#494

Pulling tee post straight up should not be a problem ,
Unless that wide blade part is deep and under a root,
May want to pull up a little so the "blade " part is a little above ground so that it won’t end up under a root .


#495

Good Thinking. Thanks


#496

I have an inarching/bridge graft question. I did this from rootstock suckers I let grow (for the purpose) on a small cherry tree that I had to cut canker out of (3/4 or so girdled). Those look like they took since last fall. I didn’t untape them until now. The remaining strip of non-girdled wood is still live and well enough, if narrow.

So do I rub off all the buds along the whole length of the rootstock bridge grafts, or do I leave any to make leaves to help feed them for any length of time?


#497

Bede,
I doubt you’d notice any difference in vigor by pulling up the post, even if you damage roots in the process. Roots grow back as fast as pruned branches. So probably wouldn’t be an issue, unless you are dealing with something like crown gall, which is made worse by damaged roots.

Hillbilly makes a good point about leaving the T-post blade out of the ground, if you want to minimize root damage.

Another solution would be to beat the blade off with a hammer before you drive the post, so the blade won’t grow under the roots. Btw, don’t try to pull the posts by hand. Too hard on your back.


#498

Anyone know if i can spray chlorothalonil and copper together?


#499

Rooting figs (etc.) giving you a headache? Use aspirin…
Use aspirin as a rooting hormone. Getting ready to try fig rooting, I thought I’d revisit the willow-water idea and I found out that the root encouraging goodies in willow-water are IBA and…salicylic acid. Salicylic acid, like in aspirin…willow was the precursor and natural source of aspirin. Can aspirin be used as a rooting hormone? Read on…

https://www.bluestem.ca/willow-article1.htm

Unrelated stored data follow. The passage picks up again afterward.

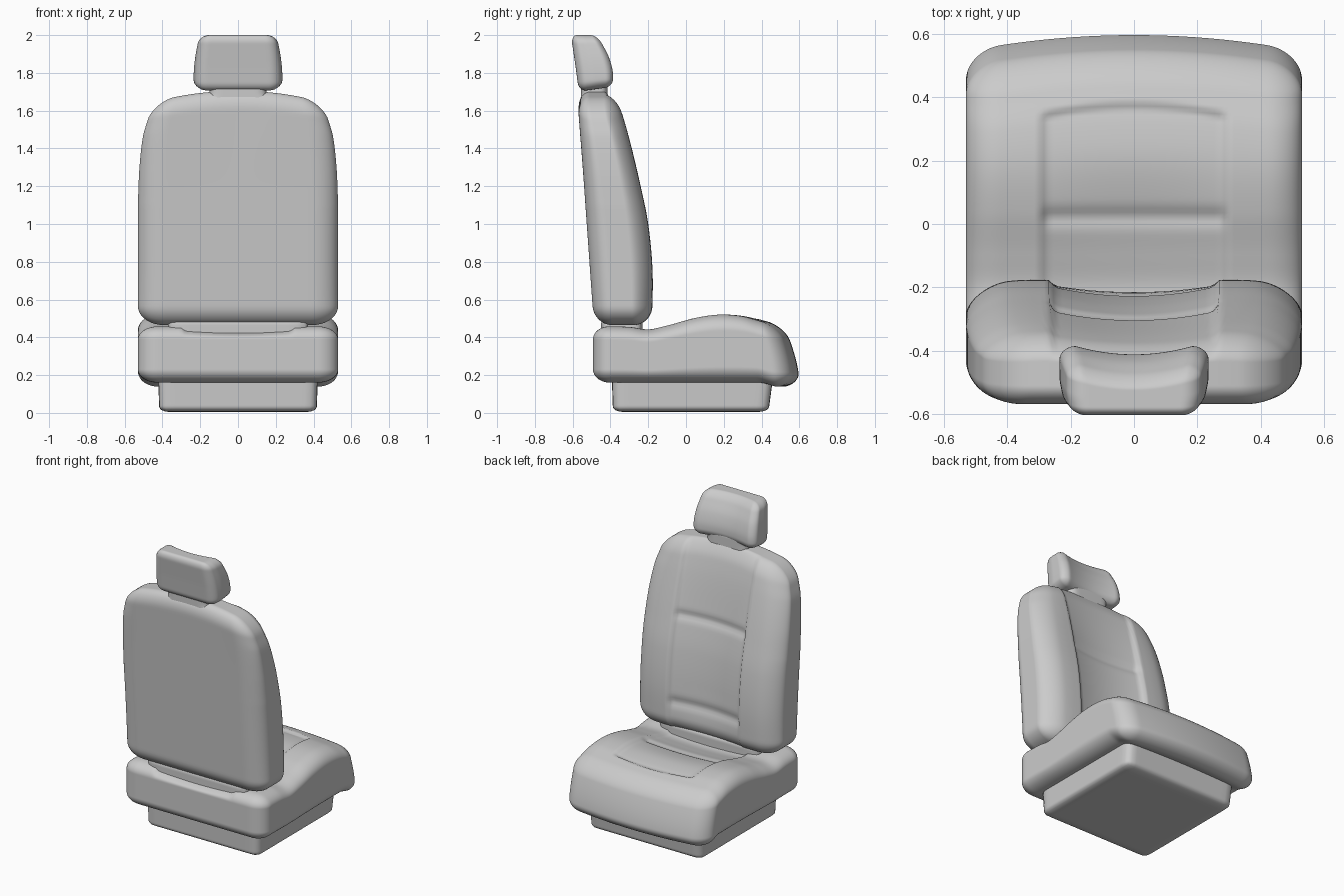
import bpy, bmesh, math
from mathutils import Vector

if "Cube" in bpy.data.objects:
    bpy.data.objects.remove(bpy.data.objects["Cube"])


def smooth(a, b, t):
    t = max(0.0, min(1.0, (t - a) / (b - a)))
    return t * t * (3 - 2 * t)


def curve(t, pts):
    """Smooth (Hermite) interpolation through (position, value) pairs."""
    if t <= pts[0][0]:
        return pts[0][1]
    if t >= pts[-1][0]:
        return pts[-1][1]
    i = max(k for k in range(len(pts) - 1) if pts[k][0] <= t)

    def slope(k):
        a, b = pts[max(k - 1, 0)], pts[min(k + 1, len(pts) - 1)]
        return (b[1] - a[1]) / (b[0] - a[0])
    (x0, y0), (x1, y1) = pts[i], pts[i + 1]
    h = x1 - x0
    s = (t - x0) / h
    return ((2 * s**3 - 3 * s**2 + 1) * y0 + (s**3 - 2 * s**2 + s) * h * slope(i)
            + (3 * s**2 - 2 * s**3) * y1 + (s**3 - s**2) * h * slope(i + 1))


def bump(t, centre, width):
    return math.exp(-((t - centre) / width) ** 2)


def pad(name, half, radius, cuts, shape):
    """Dense rounded box, reshaped point by point by shape(x, y, z)."""
    bm = bmesh.new()
    bmesh.ops.create_cube(bm, size=2)
    bmesh.ops.subdivide_edges(bm, edges=bm.edges[:], cuts=cuts, use_grid_fill=True)
    for v in bm.verts:
        p = [c * h for c, h in zip(v.co, half)]
        q = [max(r - h, min(h - r, c)) for c, h, r in zip(p, half, radius)]
        d = Vector([(a - b) / r for a, b, r in zip(p, q, radius)])
        if d.length > 1e-6:
            d.normalize()
        v.co = shape(*[b + r * e for b, r, e in zip(q, radius, d)])
    for f in bm.faces:
        f.smooth = True
    bmesh.ops.recalc_face_normals(bm, faces=bm.faces[:])
    mesh = bpy.data.meshes.new(name)
    bm.to_mesh(mesh)
    bm.free()
    ob = bpy.data.objects.new(name, mesh)
    bpy.context.collection.objects.link(ob)
    return ob


# Plinth under the cushion
def base_shape(x, y, z):
    k = 1 + 0.08 * z
    return x * k, 0.03 + y * k + (0.1 * z if y > 0 else 0), z + 0.105


pad("base", (0.42, 0.42, 0.1), (0.05, 0.05, 0.03), 24, base_shape)

# Seat cushion: rising thigh support, bowed front and recessed insert
TOP = [(-0.5, 0.46), (-0.3, 0.455), (-0.2, 0.442), (-0.1, 0.462), (0.05, 0.5),
       (0.22, 0.52), (0.38, 0.512), (0.5, 0.485), (0.6, 0.46)]


def cushion_shape(x, y, z):
    t = (z + 0.16) / 0.32
    y += 0.053
    front = smooth(-0.1, 0.6, y)
    bottom = 0.16 - 0.022 * smooth(0.42, 0.52, y)
    height = bottom + (curve(y, TOP) - bottom) * t
    insert = smooth(0.3, 0.275, abs(x)) * smooth(0.455, 0.43, y + 0.25 * x * x)
    dip = 0.016 + 0.012 * (1 - (x / 0.29) ** 2) * smooth(0.3, 0.0, y)
    dip += 0.012 * bump(y, 0.03, 0.03)
    height -= insert * dip * smooth(0.75, 1.0, t)
    y -= front * (0.10 * max(0, t - 0.15) ** 1.5 + 0.18 * x * x)
    return x, y, height


pad("seat_cushion", (0.53, 0.545, 0.16), (0.11, 0.09, 0.075), 68, cushion_shape)

# Backrest: leaning slab, narrowing shoulders, concave central channel
FRONT = [(0.46, -0.18), (0.75, -0.177), (1.0, -0.2), (1.2, -0.24), (1.5, -0.31), (1.71, -0.37)]
WIDTH = [(1.1, 1), (1.3, 0.985), (1.5, 0.95), (1.6, 0.905), (1.71, 0.85)]
CHANNEL = [(0.47, 0.5), (0.65, 0.85), (0.8, 1), (1.2, 0.95), (1.5, 0.7), (1.7, 0.6)]


def backrest_shape(x, y, z):
    u, v = x / 0.53, y / 0.16
    z += 1.085
    x *= curve(z, WIDTH)
    back = -0.49 - 0.085 * (z - 0.5) / 1.2
    front = curve(z, FRONT)
    depth = (back + front) / 2 + v * (front - back) / 2
    if v > 0:
        depth -= 0.03 * v * max(0, (abs(u) - 0.6) / 0.4) ** 2
        channel = 0.022 + 0.032 * (1 - (x / 0.26) ** 2)
        channel = channel * curve(z, CHANNEL) + 0.012 * (bump(z, 1.22, 0.025) + bump(z, 0.66, 0.03))
        depth -= channel * smooth(0.272, 0.245, abs(x)) * smooth(0.2, 1, v)
    z -= 0.06 * u * u * smooth(1.2, 1.7, z)
    return x, depth, z


pad("backrest", (0.53, 0.16, 0.62), (0.14, 0.1, 0.1), 72, backrest_shape)


# Join between backrest and cushion
pad("backrest_hinge", (0.37, 0.11, 0.06), (0.05, 0.04, 0.03), 12,
    lambda x, y, z: (x, y - 0.34, z + 0.44))

# Neck below the headrest
pad("headrest_neck", (0.15, 0.07, 0.07), (0.05, 0.04, 0.02), 12,
    lambda x, y, z: (x * (1 + 4 * max(0, abs(z) - 0.02)), y - 0.485, z + 1.705))

# Headrest: tapered, with a hollow front
HEAD_FRONT = [(1.7, -0.385), (1.8, -0.385), (1.88, -0.405), (1.95, -0.44), (2.0, -0.47)]
HEAD_WIDTH = [(1.71, 0.98), (1.78, 1), (1.88, 0.965), (2.0, 0.87)]


def headrest_shape(x, y, z):
    v = y / 0.1
    z += 1.857
    back = -0.568 - 0.037 * (z - 1.72) / 0.25
    front = curve(z, HEAD_FRONT)
    if v > 0:
        front -= 0.028 * (1 - min(1, abs(x) / 0.19) ** 2)
    depth = (back + front) / 2 + v * (front - back) / 2
    w = curve(z, HEAD_WIDTH) * (1 - 0.06 * smooth(0, -1, v))
    z += 0.012 * v * smooth(1.85, 1.72, z)
    return x * w, depth, z


pad("headrest", (0.235, 0.1, 0.143), (0.06, 0.045, 0.045), 36, headrest_shape)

It doesn’t specifically mention figs but neither does the store-bought stuff. Rooting hormone is not universally accepted as a good tool in rooting figs but a very mild dose of the natural form of its ingredients seems like a nice compromise. I have a massive supply of willow down along the creek but aspirin-water seems like a very safe experiment, if you don’t have willow.


#500

So what do you use to pull posts. I do it by hand and it is hard on the back. Spud